By the end of next year, lease expenses will become a much more important consideration for American businesses, in the wake of recently-issued standard by the Financial Accounting Standards Board (FASB) that will require both public and private companies to show those obligations on their balance sheets.

 

As far back as 2005, financial regulators had pegged leases as an area for review, since widespread off-balance sheet accounting treatment for such transactions may not have provided enough transparency about these obligations. Under Topic 842 (Leases), organizations that lease assets (or “lessees”) must soon recognize on the balance sheet “assets and liabilities for the rights and obligations” created by those agreements. This “right of use” model will also compel lessees to recognize all lease-related assets and liabilities for terms exceeding 12 months. Finally, while current Generally Accepted Accounting Principles (GAAP) require only capital lease recognition on a balance sheet, the new standard will add finance and operating leases to that recognition list.

 

Public companies will need to comply with the new lease accounting standard starting in fiscal years (and interim periods) that commence after December 15, 2018. For private companies and other organizations, the standard becomes effective in fiscal years that start after December 15, 2019, or interim periods within the fiscal year that begin after December 15, 2020.

 

Beware of Potential Trouble Spots

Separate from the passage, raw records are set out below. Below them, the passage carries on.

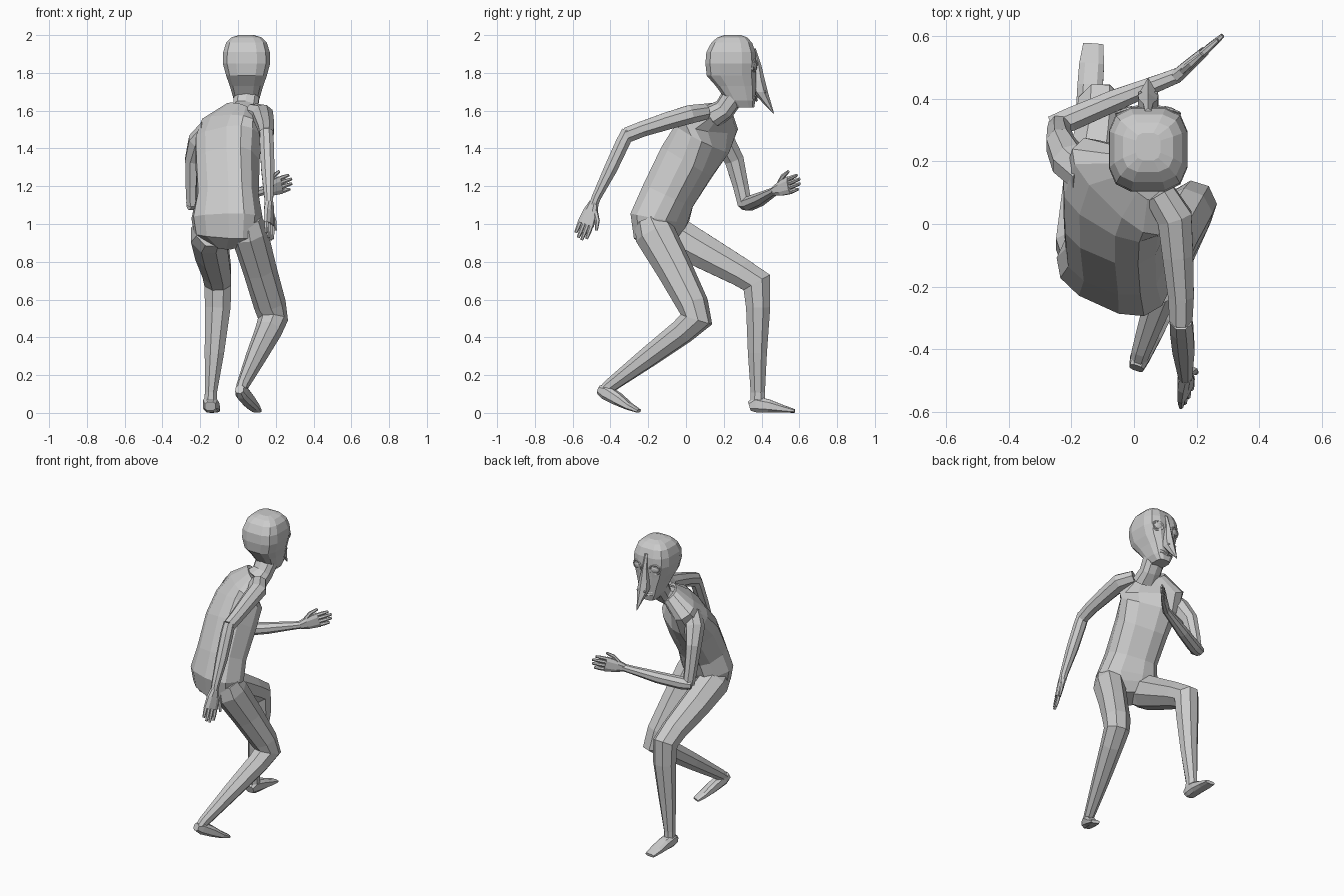
import bpy, bmesh, math
from mathutils import Vector as V


def loft(name, rings, side=(1, 0, 0), n=8, power=2.0, flat_z=False, grow=1.0):
    """Skin rings of (x, y, z, half_width, half_depth[, side vector]) into a faceted tube."""
    bm = bmesh.new()
    pts = [V(r[:3]) for r in rings]
    loops = []
    for i, r in enumerate(rings):
        a = (pts[i] - pts[i - 1]).normalized() if i else None
        b = (pts[i + 1] - pts[i]).normalized() if i < len(pts) - 1 else None
        t = ((a or b) + (b or a)).normalized()
        if flat_z:
            t = V((0, 0, 1 if pts[-1].z > pts[0].z else -1))
        s = V(r[5] if len(r) > 5 else side)
        u = (s - t * s.dot(t)).normalized()
        v = t.cross(u)
        loop = []
        for k in range(n):
            w = 2 * math.pi * (k + 0.5) / n
            c, d = math.cos(w), math.sin(w)
            c = math.copysign(abs(c) ** (2 / power), c) * grow
            d = math.copysign(abs(d) ** (2 / power), d) * grow
            loop.append(bm.verts.new(pts[i] + u * c * r[3] + v * d * r[4]))
        loops.append(loop)
    for p, q in zip(loops, loops[1:]):
        for k in range(n):
            bm.faces.new((p[k], p[(k + 1) % n], q[(k + 1) % n], q[k]))
    bm.faces.new(loops[0][::-1])
    bm.faces.new(loops[-1])
    bmesh.ops.recalc_face_normals(bm, faces=bm.faces)
    me = bpy.data.meshes.new(name)
    bm.to_mesh(me)
    bm.free()
    ob = bpy.data.objects.new(name, me)
    bpy.context.collection.objects.link(ob)
    return ob


def hand(name, wrist, direction, spread):
    """Palm, four fingers and a thumb; spread points to the thumb side."""
    w, d = V(wrist), V(direction).normalized()
    s = V(spread)
    s = (s - d * s.dot(d)).normalized()

    def ring(along, across, a, b):
        return (*(w + d * along + s * across), a, b)

    loft(name + "_palm", [ring(-.01, 0, .024, .023), ring(.04, 0, .04, .021),
                          ring(.115, 0, .05, .016)], side=s, n=8, power=2.6)
    for i, length in enumerate((.085, .10, .095, .075)):
        o = .034 - i * .0227
        loft(f"{name}_finger_{i + 1}", [ring(.10, o, .012, .012),
             ring(.10 + length * .55, o * 1.05, .0115, .011),
             ring(.10 + length, o * 1.08, .008, .007)], side=s, n=6)
    loft(name + "_thumb", [ring(.02, .015, .015, .014), ring(.075, .058, .013, .012),
                           ring(.125, .073, .008, .007)], side=s, n=6)


# torso, leaning forward and twisted with the +x side back and high
hip, mid, sh, top = (.9, -.42, 0), (.88, -.45, .1), (.84, -.48, .25), (.8, -.46, .42)
loft("torso", [(-.06, -.12, .885, .06, .06, hip), (-.06, -.14, .945, .175, .115, hip),
               (-.058, -.14, 1.03, .19, .135, hip), (-.055, -.095, 1.15, .162, .133, hip),
               (-.055, .005, 1.33, .168, .142, mid), (-.05, .085, 1.45, .185, .127, sh),
               (-.04, .12, 1.53, .20, .085, top), (.015, .16, 1.60, .10, .06, sh)],
     n=12, power=2.7)

# neck and head, boxy skull narrowing to the jaw
loft("neck", [(.02, .15, 1.575, .09, .065), (.04, .205, 1.61, .068, .058),
              (.045, .245, 1.67, .07, .062), (.045, .25, 1.74, .07, .062)], n=10, power=2.4)
loft("head", [(.045, .31, 1.617, .046, .052), (.045, .29, 1.655, .068, .079),
              (.045, .264, 1.73, .090, .108), (.045, .24, 1.785, .110, .133),
              (.045, .238, 1.85, .128, .138), (.045, .238, 1.91, .126, .133),
              (.045, .242, 1.96, .110, .110), (.045, .245, 1.988, .082, .08),
              (.045, .247, 2.0, .04, .045)], n=12, power=3.2, flat_z=True)

# long pointed nose, a broad wedge
loft("nose", [(.045, .357, 1.93, .012, .012), (.045, .371, 1.84, .018, .028),
              (.045, .378, 1.76, .034, .040), (.045, .393, 1.70, .038, .040),
              (.045, .432, 1.635, .017, .020), (.045, .464, 1.585, .002, .002)],
     n=6, flat_z=True)

# eyes with raised lids and nostrils
for name, s in (("left", -1), ("right", 1)):
    x, y, z = .045 + s * .066, .362, 1.838
    rot = (math.radians(84), 0, math.radians(-s * 16))
    bpy.ops.mesh.primitive_uv_sphere_add(segments=10, ring_count=6, location=(x, y, z))
    o = bpy.context.object
    o.name, o.scale, o.rotation_euler = name + "_eye", (.03, .024, .012), rot
    bpy.ops.mesh.primitive_torus_add(major_segments=10, minor_segments=5, major_radius=.035,
                                     minor_radius=.006, location=(x, y, z))
    o = bpy.context.object
    o.name, o.scale, o.rotation_euler = name + "_eyelid", (1, .9, 1), rot
    bpy.ops.mesh.primitive_uv_sphere_add(segments=6, ring_count=4, radius=.007,
                                         location=(.045 + s * .026, .418, 1.70))
    bpy.context.object.name = name + "_nostril"

# lips
for name, z in (("upper_lip", 1.672), ("lower_lip", 1.656)):
    loft(name, [(.0, .358, z + .006, .004, .006), (.045, .372, z, .009, .009),
                (.09, .358, z + .006, .004, .006)], side=(0, 0, 1), n=5)

# legs: forward leg on -x, trailing leg on +x
loft("left_leg", [(-.14, -.13, .965, .085, .09), (-.155, -.06, .94, .097, .105),
                  (-.138, .10, .85, .092, .093), (-.112, .29, .745, .078, .078),
                  (-.107, .375, .69, .073, .083), (-.107, .382, .56, .07, .066),
                  (-.125, .378, .32, .053, .052), (-.143, .38, .11, .033, .039),
                  (-.145, .38, .05, .036, .042)], grow=1.05)
loft("right_leg", [(.045, -.19, 1.02, .08, .08), (.06, -.165, .95, .092, .105),
                   (.115, -.06, .76, .084, .092), (.168, .035, .575, .082, .08),
                   (.185, .055, .495, .075, .085), (.16, -.02, .43, .068, .066),
                   (.095, -.20, .295, .052, .054), (.025, -.40, .145, .031, .036),
                   (.015, -.435, .115, .027, .03)], side=(.9, -.3, 0), grow=1.05)

# feet
loft("left_foot", [(-.147, .335, .035, .03, .026), (-.147, .37, .046, .04, .046),
                   (-.14, .44, .036, .043, .036), (-.135, .51, .022, .042, .022),
                   (-.13, .575, .01, .034, .01)], power=2.8)
loft("right_foot", [(.008, -.46, .125, .024, .024), (.02, -.425, .11, .033, .04),
                    (.05, -.36, .072, .037, .034), (.08, -.30, .034, .037, .02),
                    (.1, -.25, .010, .028, .010)], side=(.9, -.4, 0), power=2.8)

# arms: -x arm bent across the front, +x arm swung back
loft("left_upper_arm", [(-.15, .15, 1.50, .055, .06), (-.205, .20, 1.435, .06, .06),
                        (-.235, .255, 1.34, .046, .052), (-.24, .29, 1.2, .038, .042),
                        (-.238, .312, 1.10, .035, .038)], grow=1.06)
loft("left_forearm", [(-.26, .31, 1.105, .03, .036), (-.20, .335, 1.108, .038, .038),
                      (-.06, .395, 1.132, .035, .035), (.09, .455, 1.165, .024, .026),
                      (.14, .475, 1.177, .022, .024)], side=(0, 0, 1), grow=1.06)
loft("right_upper_arm", [(.08, .10, 1.595, .05, .042), (.13, .02, 1.58, .057, .05),
                         (.14, -.10, 1.545, .05, .047), (.15, -.23, 1.503, .042, .042),
                         (.15, -.315, 1.47, .037, .042)], grow=1.06)
loft("right_forearm", [(.15, -.305, 1.49, .035, .036), (.152, -.335, 1.43, .038, .038),
                       (.158, -.40, 1.29, .036, .036), (.163, -.475, 1.14, .024, .025),
                       (.164, -.49, 1.10, .022, .024)], grow=1.06)
hand("left_hand", (.14, .475, 1.177), (.70, .62, .24), (-.2, -.2, 1))
hand("right_hand", (.164, -.49, 1.105), (.02, -.37, -.95), (.45, .88, -.2))
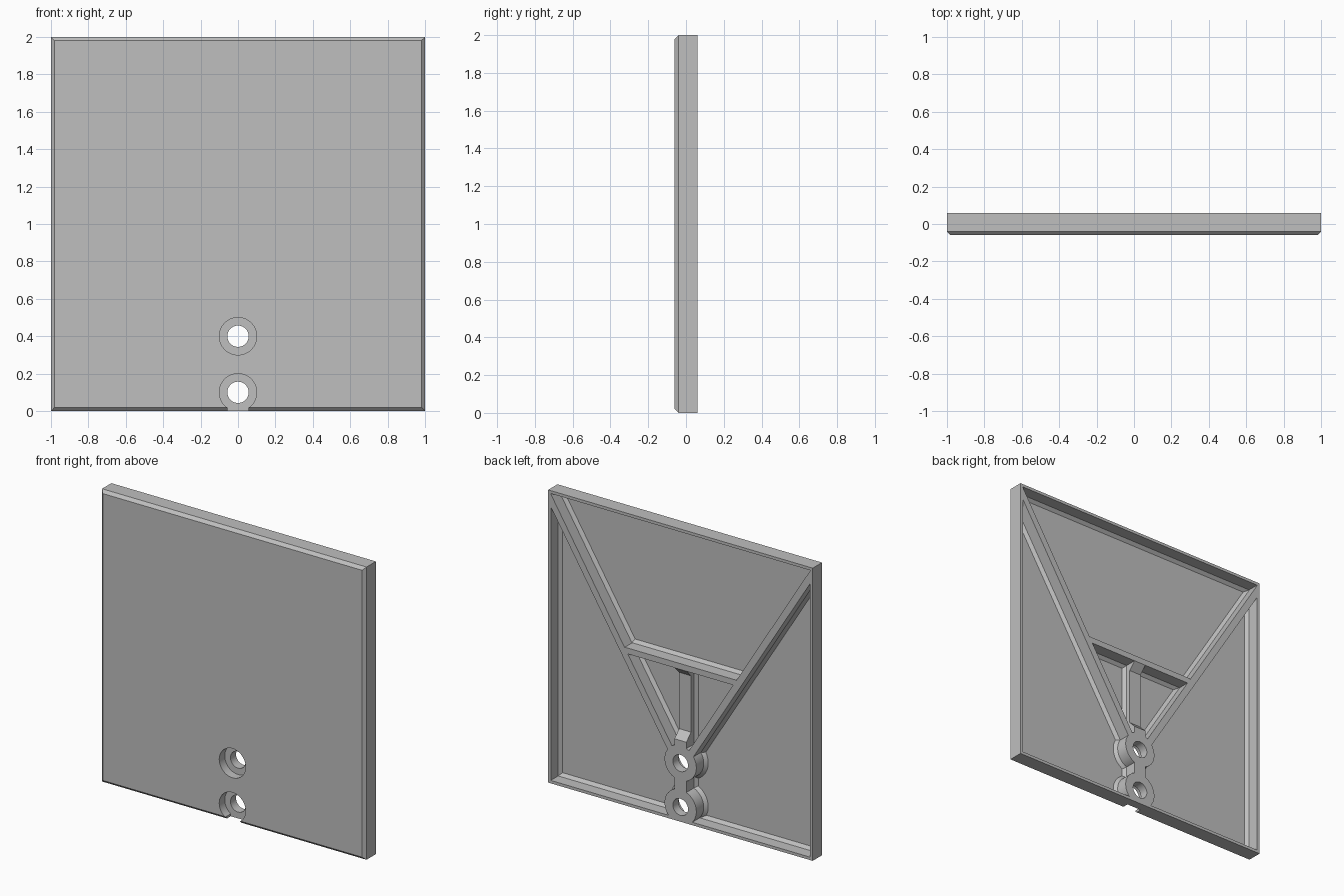
import bpy, bmesh, math
from mathutils import Vector

cube = bpy.data.objects.get("Cube")
if cube:
    bpy.data.objects.remove(cube, do_unlink=True)

grey = bpy.data.materials.new("plain_grey")
grey.use_nodes = True
grey.diffuse_color = (0.52, 0.52, 0.52, 1)
grey.node_tree.nodes["Principled BSDF"].inputs["Base Color"].default_value = grey.diffuse_color

WALL = 0.02            # shell thickness and chamfer size
BACK, FRONT = 0.06, -0.06
FLOOR = FRONT + WALL
OVER = 0.1             # solids run past the back and are trimmed by the panel


def loft(name, rings):
    """Closed solid skinned through matching rings of points."""
    bm = bmesh.new()
    loops = [[bm.verts.new(p) for p in ring] for ring in rings]
    n = len(loops[0])
    for a, b in zip(loops, loops[1:]):
        for i in range(n):
            j = (i + 1) % n
            bm.faces.new((a[i], a[j], b[j], b[i]))
    bm.faces.new(loops[0])
    bm.faces.new(loops[-1])
    bmesh.ops.recalc_face_normals(bm, faces=bm.faces)
    mesh = bpy.data.meshes.new(name)
    bm.to_mesh(mesh)
    bm.free()
    mesh.materials.append(grey)
    obj = bpy.data.objects.new(name, mesh)
    bpy.context.collection.objects.link(obj)
    return obj


def rect(x, z0, z1, y):
    return [(-x, y, z0), (x, y, z0), (x, y, z1), (-x, y, z1)]


def circle(r, z, y, n=64):
    return [(r * math.cos(t), y, z + r * math.sin(t))
            for t in (2 * math.pi * i / n for i in range(n))]


def strip(a, b, half, y):
    """Rectangle of given half width around the line a-b in the x-z plane."""
    a, b = Vector((a[0], y, a[1])), Vector((b[0], y, b[1]))
    d = (b - a).normalized()
    side = Vector((-d.z, 0, d.x)) * half
    return [a + side, b + side, b - side, a - side]


def flared(name, ring, top=OVER):
    """Raised part whose foot flares out to the floor; ring(grow, y) gives outlines."""
    return loft(name, [ring(0, top), ring(0, FLOOR + WALL), ring(WALL, FLOOR), ring(WALL, FRONT + 0.005)])


def subtract(target, cutters):
    for cutter in cutters:
        mod = target.modifiers.new("cut", "BOOLEAN")
        mod.operation, mod.solver, mod.object = "DIFFERENCE", "EXACT", cutter
        bpy.context.view_layer.objects.active = target
        bpy.ops.object.modifier_apply(modifier=mod.name)
        bpy.data.objects.remove(cutter, do_unlink=True)


# Panel blank with chamfered front edge
panel = loft("panel", [rect(1 - WALL, WALL, 2 - WALL, FRONT),
                       rect(1, 0, 2, FLOOR), rect(1, 0, 2, BACK)])

# Hollow back, with a chamfer where the rim meets the floor
pocket = loft("pocket", [rect(1 - 2 * WALL, 2 * WALL, 2 - 2 * WALL, FLOOR),
                         rect(1 - WALL, WALL, 2 - WALL, FLOOR + WALL),
                         rect(1 - WALL, WALL, 2 - WALL, 0.08)])

ribs = []
# Diagonal ribs from the upper hole to the top corners
for s in (1, -1):
    ribs.append(flared("diagonal_rib", lambda g, y: strip(
        (0, 0.355), (s * 1.1, 2.126), 0.023 + g, y)))
# Cross rib between the diagonals
ribs.append(flared("cross_rib", lambda g, y: strip((-0.42, 1.06), (0.42, 1.06), 0.02 + g, y)))
# Low centre rib with sloped ends
LOW, HALF = 0.01, 0.045
ribs.append(flared("centre_rib", lambda g, y: strip((0, 0.4), (0, 1.06), HALF + g, y), LOW))
for name, start, edge, sign in (("lower_ramp", 0.4, 0.605, -1), ("upper_ramp", 1.07, 0.99, 1)):
    foot = edge - sign * 0.02
    side = [(-0.01, start), (-0.01, foot), (LOW - 0.02, foot), (LOW, edge),
            (BACK + 0.025, edge + sign * 0.075), (BACK + 0.025, start)]
    side = side[0:1] + side[2:]
    ribs.append(loft(name, [[(x, y, z) for y, z in side] for x in (-HALF, HALF)]))
# Link between the bosses, and the bosses themselves
ribs.append(flared("boss_link", lambda g, y: strip((0, 0.1), (0, 0.4), HALF + g, y)))
for z in (0.1, 0.4):
    ribs.append(flared("boss", lambda g, y: circle(0.12 + g, z, y)))

subtract(pocket, ribs)
subtract(panel, [pocket])

# Counterbored holes, with a slot from the lower one to the bottom edge
holes = []
for z in (0.1, 0.4):
    holes.append(loft("counterbore", [circle(0.1, z, -0.1), circle(0.1, z, 0)]))
    holes.append(loft("through_hole", [circle(0.057, z, -0.11), circle(0.057, z, 0.11)]))
holes.append(loft("bottom_slot", [rect(0.055, -0.05, 0.1, -0.1), rect(0.055, -0.05, 0.1, 0)]))
subtract(panel, holes)

bpy.ops.object.select_all(action="DESELECT")
panel.select_set(True)
bpy.context.view_layer.objects.active = panel
bpy.ops.object.shade_smooth_by_angle(angle=math.radians(25))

While the new lease standard was issued in early 2016, a recent industry survey showed that only 20 percent of companies had begun preparing for the transition. Clearly, delays may not be a big deal for some industries with relatively simple agreements or minimal lease exposure. On the other hand, other sectors with complicated lease arrangements – such as banking, restaurant chains, retailers, supermarket chains and telecommunications firms – would be wise to tackle their due diligence now rather than deal with significant accounting problems after the standard takes effect. This is even more important for multinational companies with high lease exposure, since there are slight compliance variations between the U.S. GAAP and International Financial Reporting Standards (IFRS).

 

Four Steps to Help Prepare for the New Standard

July 28, 2017